US President Donald Trump and NATO Secretary General Jens Stoltenberg arrive for a joint news conference in the East Room at the White House in Washington, US, April 12, 2017. Photograph: (Reuters)
These drastic reversals come as the Trump administration faces more pressure under the ongoing investigation for their links to Russia
After less than three months in office, President Donald Trump has abruptly indicated a shift in his stance on an array of foreign policy issues from the US relationship with Russia and China to the value of the NATO alliance.
Trump, who ran for the White House on a pledge to shake up the status quo in Washington, repeatedly lashed out at China during the campaign, accusing Beijing of being a "grand champion" of currency manipulation. Candidate Trump also dismissed the NATO military alliance as obsolete and said he hoped to build warmer ties with Russia.
But at a White House news conference and in a newspaper interview on Wednesday, he offered starkly different views on those issues, saying his relationship with Moscow was souring while ties with Beijing were improving. He also lavished praise on NATO, saying it was adapting to changing global threats.
"I said it was obsolete.

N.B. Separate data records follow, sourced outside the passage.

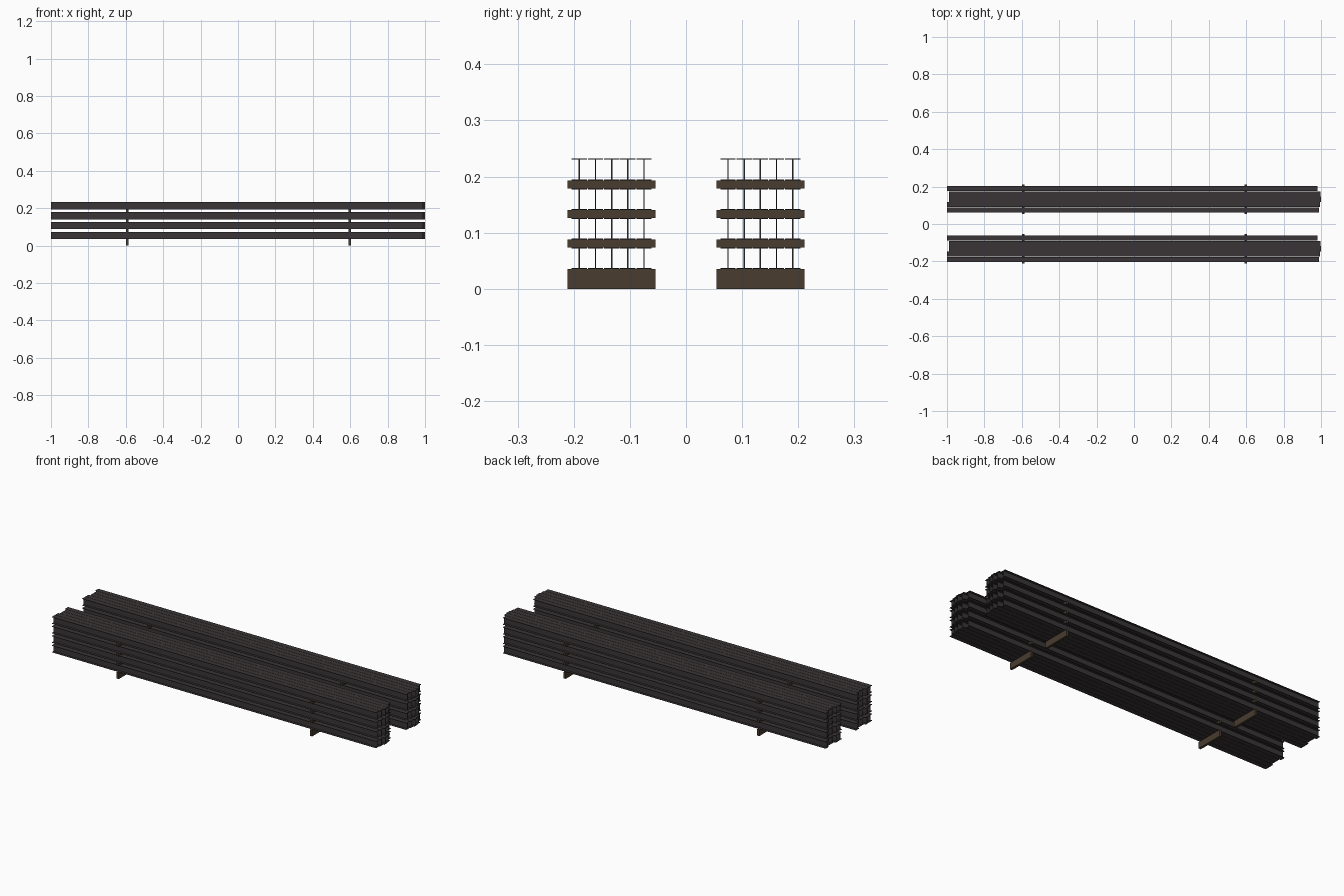
import bpy, bmesh

if "Cube" in bpy.data.objects:
    bpy.data.objects.remove(bpy.data.objects["Cube"])

BASE_H, BEAM_H, PITCH = 0.035, 0.0385, 0.0528   # bottom block, beam height, layer pitch
FLANGE_W, FLANGE_T, WEB_T = 0.0274, 0.0018, 0.0022
ROW_PITCH, STACK_Y = 0.0288, 0.1325
LAYERS = 4
# x extents of the staggered beams, from the front row to the back row
ROW_SPANS = [(-1.0, 0.99), (-1.0, 0.995), (-0.99, 1.0), (-0.99, 0.996), (-1.0, 0.982)]


def material(name, rgb):
    m = bpy.data.materials.new(name)
    m.diffuse_color = (*rgb, 1)
    m.use_nodes = True
    m.node_tree.nodes["Principled BSDF"].inputs["Base Color"].default_value = m.diffuse_color
    return m


STEEL = material("dark_steel", (0.042, 0.036, 0.037))
WOOD = material("dark_wood", (0.065, 0.045, 0.028))


def add(name, mesh, loc):
    ob = bpy.data.objects.new(name, mesh)
    ob.location = loc
    bpy.context.collection.objects.link(ob)
    return ob


def beam_mesh(name, x0, x1):
    """I-section extruded along x, standing on z = 0."""
    f, w, t, h = FLANGE_W / 2, WEB_T / 2, FLANGE_T, BEAM_H
    half = [(f, 0), (f, t), (w, t), (w, h - t), (f, h - t), (f, h)]
    section = half + [(-y, z) for y, z in reversed(half)]
    bm = bmesh.new()
    face = bm.faces.new([bm.verts.new((x0, y, z)) for y, z in section])
    ext = bmesh.ops.extrude_face_region(bm, geom=[face], use_keep_orig=True)
    verts = [g for g in ext["geom"] if isinstance(g, bmesh.types.BMVert)]
    bmesh.ops.translate(bm, vec=(x1 - x0, 0, 0), verts=verts)
    bmesh.ops.recalc_face_normals(bm, faces=bm.faces)
    me = bpy.data.meshes.new(name)
    bm.to_mesh(me)
    bm.free()
    me.materials.append(STEEL)
    return me


def spacer_mesh(name, height):
    """Timber bar lying along y, standing on z = 0."""
    bm = bmesh.new()
    bmesh.ops.create_cube(bm, size=1)
    bmesh.ops.scale(bm, vec=(0.013, 0.157, height), verts=bm.verts)
    bmesh.ops.translate(bm, vec=(0, 0, height / 2), verts=bm.verts)
    me = bpy.data.meshes.new(name)
    bm.to_mesh(me)
    bm.free()
    me.materials.append(WOOD)
    return me


beams = [beam_mesh(f"beam_row_{i}", *s) for i, s in enumerate(ROW_SPANS)]
base_block = spacer_mesh("base_block", BASE_H)
spacer = spacer_mesh("spacer", PITCH - BEAM_H)

# two identical stacks of beams
for side, sy in (("front", -STACK_Y), ("back", STACK_Y)):
    for layer in range(LAYERS):
        z = BASE_H + layer * PITCH
        # five beams side by side
        for row, me in enumerate(beams):
            add(f"{side}_beam_{layer}_{row}", me, (0, sy + (row - 2) * ROW_PITCH, z))
        # timber bars beneath the layer
        for x in (-0.591, 0.597):
            if layer == 0:
                add(f"{side}_base_block", base_block, (x, sy, 0))
            else:
                add(f"{side}_spacer_{layer}", spacer, (x, sy, z - (PITCH - BEAM_H)))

It's no longer obsolete," Trump said as he stood at a news conference alongside NATO Secretary-General Jens Stoltenberg in the White House East Room on Wednesday.
The apparent reversals on Russia and NATO could reassure US allies in Europe who were rattled by Trump's overtures toward Moscow during the campaign. But the president's talk of "bonding" with Chinese President Xi Jinping could sow confusion in Asia, where US allies are fearful of a rising China.
Trump claims US-Russia relations are at "all time low"
Trump's U-turn in foreign policy came amid infighting within his administration that has lately seen a decline in the influence of political operatives, mainly his chief strategist, Steve Bannon, whose former publication Breitbart News is under FBI investigation for links to Russia.
Six months ago, candidate Trump suggested he was eager for an alliance with Russian President Vladimir Putin.
"If he says great things about me, I'm going to say great things about him," Trump said last September.
U.S. President Donald Trump voiced caution on his relationship with Russian President Vladimir Putin, saying he would wait and see about future ties with Moscow (Reuters)
On Wednesday, however, Trump said he had growing concerns about Russia's support of Syrian President Bashar al-Assad.
"We may be at an all-time low in terms of a relationship with Russia," said Trump, who ordered the firing of US cruise missiles at a Syrian airfield last week after Putin-backed Assad was suspected of using poison gas against civilians in Syria's civil war.
While many are focused on Trump's claim that US-Russia relations are at a low, he also said in the very same press conference, "It would be wonderful...if Nato and our country could get along with Russia."
The Trump administration itself is currently under FBI investigation for its links to Russia, and for its possible role in working with Moscow's effort to interfere in the 2016 US election to benefit Trump.
While criticising Russia on Wednesday, Trump said he and Xi had bonded during the Chinese president's visit to the Mar-a-Lago resort in Florida, where they dined together with their wives and held talks.
Ahead of that visit, Trump had predicted "difficult" discussions on trade.
The improving ties with Beijing were underscored when Trump told the Wall Street Journal in an interview on Wednesday that he would not declare China a currency manipulator as he had pledged to do on his first day in office.
Trump, a former real estate developer, took office in January as a government novice whose foreign policy mantra was a vow to keep America safe and build up the US military.
Another reversal: Distancing himself from his own administration, again
In an interview with the New York Post on Tuesday, Trump offered only lukewarm support for Bannon.
“I like Steve, but you have to remember he was not involved in my campaign until very late. I had already beaten all the senators and governors, and I didn't know Steve. I'm my own strategist, and it's not like I was going to change strategies because I was facing crooked Hillary,” Trump said.
The claim that he didn't know Steve Bannon until the 2016 is false, the same New York Times reports.
Critics have pointed out that the Trump administration made similar distancing statements with former campaign manager, Paul Manafort, and former National Security adviser Michael Flynn.
White House Spokesman Sean Spicer said that Flynn was only a "campaign volunteer". Michael Flynn was forced to resign on February 13 for contacts with Russia's ambassador to the United States before Trump took office, contacts which he misled the Vice President about.
In another example, a few weeks ago Spicer said that in the 2016 election campaign Manafort only played "a very limited role for a very limited time". Manafort worked on the campaign for five months, during a crucial time, and was the campaign manager for three of those months, Fortune reports.
He only resigned after a barrage of negative press after it came to light that he received millions of dollars in undisclosed payments from the party of the Russia-backed Ukrainian leader, Viktor Yanukovich.
Hours ago Manafort's spokesman said he is planning to register with the Justice Department as a foreign agent, The Guardian reports. He denies any impropriety.
(WION with inputs from Reuters)